Greater Sudbury spends $100,000 to $120,000 a year fluoridating tap water, according to a report headed to the operations committee next week.
The report was commissioned last spring following a request from Ward 10 Coun. Fern Cormier. Cormier said at a meeting in March that councillors routinely get asked about fluoride in the city's drinking water.
"There are pretty regular and frequent emails that I think most of us on council receive from constituents with questions around the levels of fluoride that are in our drinking water system," Cormier said.
"Anyone who goes on the Internet and Googles the issue will see a myriad of results on both sides of the argument."
The issue was in the news in 2016 when Nairn and Hyman Township council voted to remove fluoride from the community's water supply. The township has had fluoride in its water supply since the early 1990s, but passed a motion last April to remove it.
The Sudbury and District Health Unit quickly condemned the move. Nick Benkovich, the city's director of water/wastewater services, said in March that fluoride levels are in the range of 0.5 to 0.8 mg/litre, well within provincial guidelines.
“It's very tightly controlled and monitored on a 24-7 basis,” Benkovich said.
The report headed to the operations committee said the fluoride budget is spent on buying chemicals, operational and maintenance labour, parts and materials, as well as medical surveillance for staff.
“There are 12 sites that are in need of fluoride isolation rooms, with a total estimated cost of $4 million,” the report said. “The first phase of the design and tendering of five of these fluoride units is underway. Funding for this phase has been set aside in the previous capital budgets for Well Building Upgrades.
“Future capital budgets for Well Building Upgrades are forecast to include the balance of funding for the remaining fluoride units. The estimated time frame for the completion of all 12 sites is six years.”
Fluoridating water has been done in Sudbury since 1952, and 67 per cent of municipalities in Canada do the same. It has been shown to dramatically reduce tooth decay among children, but the practise has been criticized by some as unsafe.

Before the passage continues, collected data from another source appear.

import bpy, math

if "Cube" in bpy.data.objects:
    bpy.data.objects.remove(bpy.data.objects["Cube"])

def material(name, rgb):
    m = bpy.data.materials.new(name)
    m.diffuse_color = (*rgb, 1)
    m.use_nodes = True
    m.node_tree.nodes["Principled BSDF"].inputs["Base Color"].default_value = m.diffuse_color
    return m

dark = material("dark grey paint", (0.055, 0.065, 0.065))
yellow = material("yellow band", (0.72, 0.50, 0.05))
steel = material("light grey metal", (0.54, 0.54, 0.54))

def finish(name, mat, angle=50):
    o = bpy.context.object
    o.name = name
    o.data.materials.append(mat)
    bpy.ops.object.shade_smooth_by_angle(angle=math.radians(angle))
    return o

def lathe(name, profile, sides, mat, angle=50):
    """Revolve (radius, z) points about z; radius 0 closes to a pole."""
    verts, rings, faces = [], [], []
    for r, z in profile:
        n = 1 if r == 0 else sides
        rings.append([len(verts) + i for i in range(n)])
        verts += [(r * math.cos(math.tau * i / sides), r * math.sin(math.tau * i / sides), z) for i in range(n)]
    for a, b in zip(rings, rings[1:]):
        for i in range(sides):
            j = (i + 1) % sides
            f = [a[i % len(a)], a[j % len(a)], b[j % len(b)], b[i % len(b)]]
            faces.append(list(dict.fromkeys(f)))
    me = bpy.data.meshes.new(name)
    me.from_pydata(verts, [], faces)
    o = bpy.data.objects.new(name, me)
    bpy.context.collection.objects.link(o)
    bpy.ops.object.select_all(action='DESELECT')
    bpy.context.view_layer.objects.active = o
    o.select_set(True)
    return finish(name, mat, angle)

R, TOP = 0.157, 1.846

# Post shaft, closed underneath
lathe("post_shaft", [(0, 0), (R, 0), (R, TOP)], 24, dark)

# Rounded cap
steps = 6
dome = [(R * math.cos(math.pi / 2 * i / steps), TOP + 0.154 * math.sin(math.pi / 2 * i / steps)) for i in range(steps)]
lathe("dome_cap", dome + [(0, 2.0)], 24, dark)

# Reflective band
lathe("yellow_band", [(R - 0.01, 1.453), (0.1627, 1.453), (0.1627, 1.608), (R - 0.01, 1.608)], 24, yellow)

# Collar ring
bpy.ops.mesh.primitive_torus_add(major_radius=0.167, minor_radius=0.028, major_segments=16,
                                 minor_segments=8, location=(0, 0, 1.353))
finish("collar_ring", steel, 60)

“In 2011, the City of Calgary, Alta., stopped adding fluoride to the drinking water citing potential cost savings,” the report said. “Several recent news items have indicated that the fluoridation debate has been refueled in that community by stories about rising rates of tooth decay among children in Calgary since fluoride was removed from the water supply.”
Read the full report here.